2009 Radiological Threat Summit Raises Awareness of Potential Threats

R-TAC Summit brings together key stakeholders in Washington to discuss radiological preparedness

WASHINGTON , Feb. 25 /PRNewswire-USNewswire/ -- Today, the Radiological Threat Awareness Coalition held the 2009 Radiological Threat Awareness Summit at the National Press Club in Washington D.C. In attendance were a wide-range of top homeland security specialists, government officials, members of the private sector, first responders, and policy experts.

Less than one-third of the population feels they are prepared for a terrorist attack, specifically a radiological attack such as a "dirty bomb." Yet over eighty percent of Americans feel this type of threat is imminent. The Radiological Threat Awareness Coalition (R-TAC) was formed in 2008 to lessen this preparedness gap through education and awareness campaigns.

"Today we brought together individuals from across the public and private sectors to discuss a very serious threat to our national security for which we are underprepared," said R-TAC Chairman James Pinkerton . "By creating a dialogue among these key stakeholders, we can help to better prepare our country in the event one of these attacks occur."

Dr. Jeffery Runge , the former Assistant Secretary of Health Affairs and Chief Medical Officer at Department of Homeland Security, presented his new comprehensive primer on how to manage threats posed by radiological dispersion devices. Additionally, there was a panel discussion regarding the federal and local resources needed to meet the challenges posed by radiological threats, and a presentation by Branch Chief of Chemical, Radiological, and Nuclear Medical Countermeasures at the Office of Biomedical Advanced Research and Development Authority (BARDA), Dr. Ronald Manning .

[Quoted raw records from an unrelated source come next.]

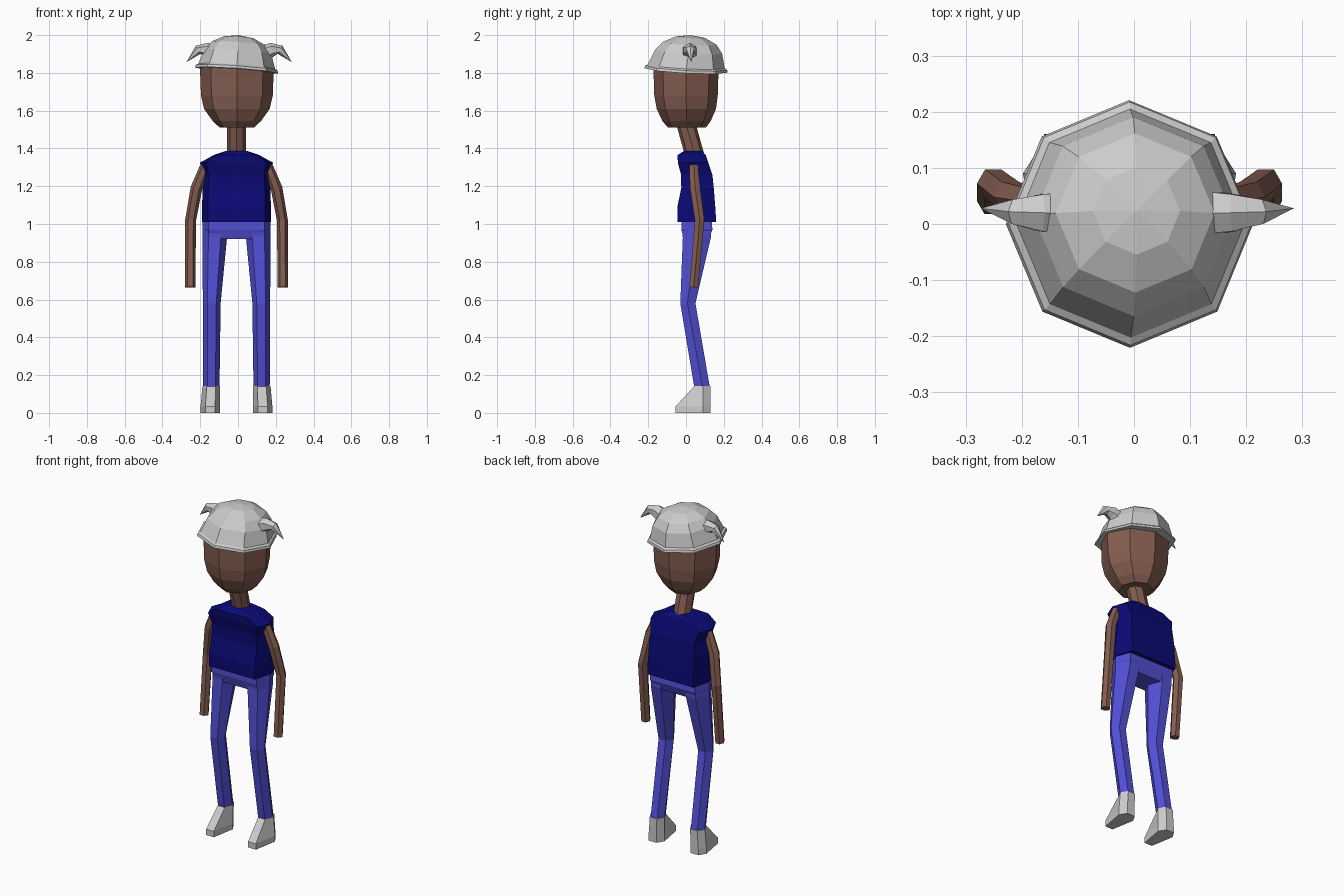
import bpy, bmesh
from math import sin, cos, pi, radians
from mathutils import Vector, Matrix

if "Cube" in bpy.data.objects:
    bpy.data.objects.remove(bpy.data.objects["Cube"])

CX = -0.008  # body centre line


def material(name, rgb):
    m = bpy.data.materials.new(name)
    m.diffuse_color = (*rgb, 1)
    m.use_nodes = True
    m.node_tree.nodes["Principled BSDF"].inputs["Base Color"].default_value = m.diffuse_color
    return m


SKIN = material("skin", (0.23, 0.11, 0.08))
NAVY = material("navy_cloth", (0.003, 0.003, 0.18))
BLUE = material("blue_cloth", (0.085, 0.08, 0.68))


def loft(name, rings, mat=None):
    """Skin a stack of point rings; a one-point ring closes to a tip."""
    bm = bmesh.new()
    rows = [[bm.verts.new(p) for p in r] for r in rings]
    for a, b in zip(rows, rows[1:]):
        n = max(len(a), len(b))
        for i in range(n):
            j = (i + 1) % n
            if len(b) == 1:
                bm.faces.new((a[i], a[j], b[0]))
            else:
                bm.faces.new((a[i], a[j], b[j], b[i]))
    for r in (rows[0], rows[-1]):
        if len(r) > 2:
            bm.faces.new(r)
    bmesh.ops.recalc_face_normals(bm, faces=bm.faces)
    me = bpy.data.meshes.new(name)
    bm.to_mesh(me)
    bm.free()
    ob = bpy.data.objects.new(name, me)
    bpy.context.collection.objects.link(ob)
    if mat:
        me.materials.append(mat)
    return ob


def octagon(cx, cy, z, rx, ry):
    return [(cx + rx * cos(i * pi / 4), cy + ry * sin(i * pi / 4), z) for i in range(8)]


def slab(z, hx, y0, y1, k=0.83):
    """Eight-point body section: flat front and back, pointed sides."""
    ym = (y0 + y1) / 2
    return [(CX + x * hx, y, z) for x, y in
            ((1, ym), (k, y1), (0, y1), (-k, y1), (-1, ym), (-k, y0), (0, y0), (k, y0))]


def hexagon(z, x0, x1, y0, ym, y1):
    xm, h = (x0 + x1) / 2, (x1 - x0) / 2
    return [(xm + a * h, y, z) for a, y in
            ((1, ym), (.5, y1), (-.5, y1), (-1, ym), (-.5, y0), (.5, y0))]


def tube(name, path, sides, mat=None):
    """Tube along (x, y, z, radius) points; radius 0 makes a tip."""
    pts = [Vector(p[:3]) for p in path]
    rings = []
    for i, p in enumerate(pts):
        r = path[i][3]
        t = (pts[min(i + 1, len(pts) - 1)] - pts[max(i - 1, 0)]).normalized()
        u = Vector((0, 1, 0)).cross(t).normalized()
        v = t.cross(u)
        rings.append([p] if r == 0 else
                     [p + r * (u * cos(2 * pi * k / sides) + v * sin(2 * pi * k / sides))
                      for k in range(sides)])
    return loft(name, rings, mat)


# Head
loft("head", [octagon(CX + .002, y, z, rx, ry) for z, y, rx, ry in (
    (1.51, .005, .09, .10), (1.545, .003, .128, .128), (1.61, .002, .174, .157),
    (1.68, 0, .19, .168), (1.84, 0, .196, .173), (1.88, .01, .15, .14))], SKIN)

# Neck, leaning forward
tube("neck", [(CX, .05, 1.35, .05), (CX, -.003, 1.54, .05)], 8, SKIN)

# Helmet dome with flared rim, slightly tilted
dome = [octagon(0, y, z, r, r) for z, y, r in (
    (0, 0, .221), (.014, 0, .217), (.022, 0, .204), (.10, .008, .178),
    (.145, .012, .142), (.177, .014, .078))]
helmet = loft("helmet", dome + [[(0, .014, .188)]])
helmet.matrix_world = (Matrix.Translation((CX, 0, 1.813))
                       @ Matrix.Rotation(radians(4), 4, 'Y')
                       @ Matrix.Rotation(radians(-3), 4, 'X'))

# Sleeveless top
loft("vest", [slab(*s) for s in (
    (1.01, .183, -.045, .16), (1.09, .182, -.046, .155), (1.19, .18, -.025, .147),
    (1.26, .174, -.026, .14), (1.325, .193, -.043, .118), (1.365, .12, -.045, .105, .9),
    (1.387, .055, -.01, .085))], NAVY)

# Hips
loft("hips", [slab(.92, .15, -.01, .12), slab(.97, .18, -.025, .14),
              slab(1.03, .178, -.025, .135)], BLUE)

for s, side in ((-1, "left"), (1, "right")):
    # Legs, bent at the knee
    def limb(z, inner, outer, y0, ym, y1):
        return hexagon(z, CX + s * inner, CX + s * outer, y0, ym, y1) if s > 0 else \
            hexagon(z, CX - outer, CX - inner, y0, ym, y1)
    loft(side + "_leg", [limb(1.02, .04, .18, -.025, .05, .135),
                         limb(.93, .05, .181, -.017, .05, .132),
                         limb(.58, .084, .178, -.03, .008, .05),
                         limb(.13, .09, .176, .045, .088, .127)], BLUE)
    # Shoes
    loft(side + "_shoe", [limb(0, .088, .19, -.055, .09, .13),
                          limb(.035, .088, .19, -.055, .09, .13),
                          limb(.143, .087, .18, .045, .09, .13)])
    # Arms
    tube(side + "_arm", [(CX + s * x, y, z, r) for x, y, z, r in (
        (.165, .04, 1.31, .026), (.212, .048, 1.19, .031),
        (.243, .072, 1.02, .029), (.245, .041, .665, .027))], 6, SKIN)
    # Horns, curving out and down
    tube(side + "_horn", [(.006 + s * x, y, z, r) for x, y, z, r in (
        (.135, .02, 1.905, .043), (.172, .02, 1.922, .038),
        (.217, .022, 1.922, .025), (.279, .028, 1.857, 0))], 6)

About R-TAC

The Radiological Threat Awareness Coalition (R-TAC) was established to increase awareness and preparedness in this country against a possible radiological attack such as a "dirty bomb." Since the September 11, 2001 terrorist attacks on our country, Americans have been keenly aware of the dangers of weapons of mass destruction falling in the wrong hands. Major initiatives have been implemented to prevent chemical, biological and nuclear attacks. But despite this trend, there has not been enough of a concerted effort focused on the threat of a radiological attack such as a "dirty bomb."

For additional information, please visit us online at: http://www.r-tac.org/

SOURCE Radiological Threat Awareness Coalition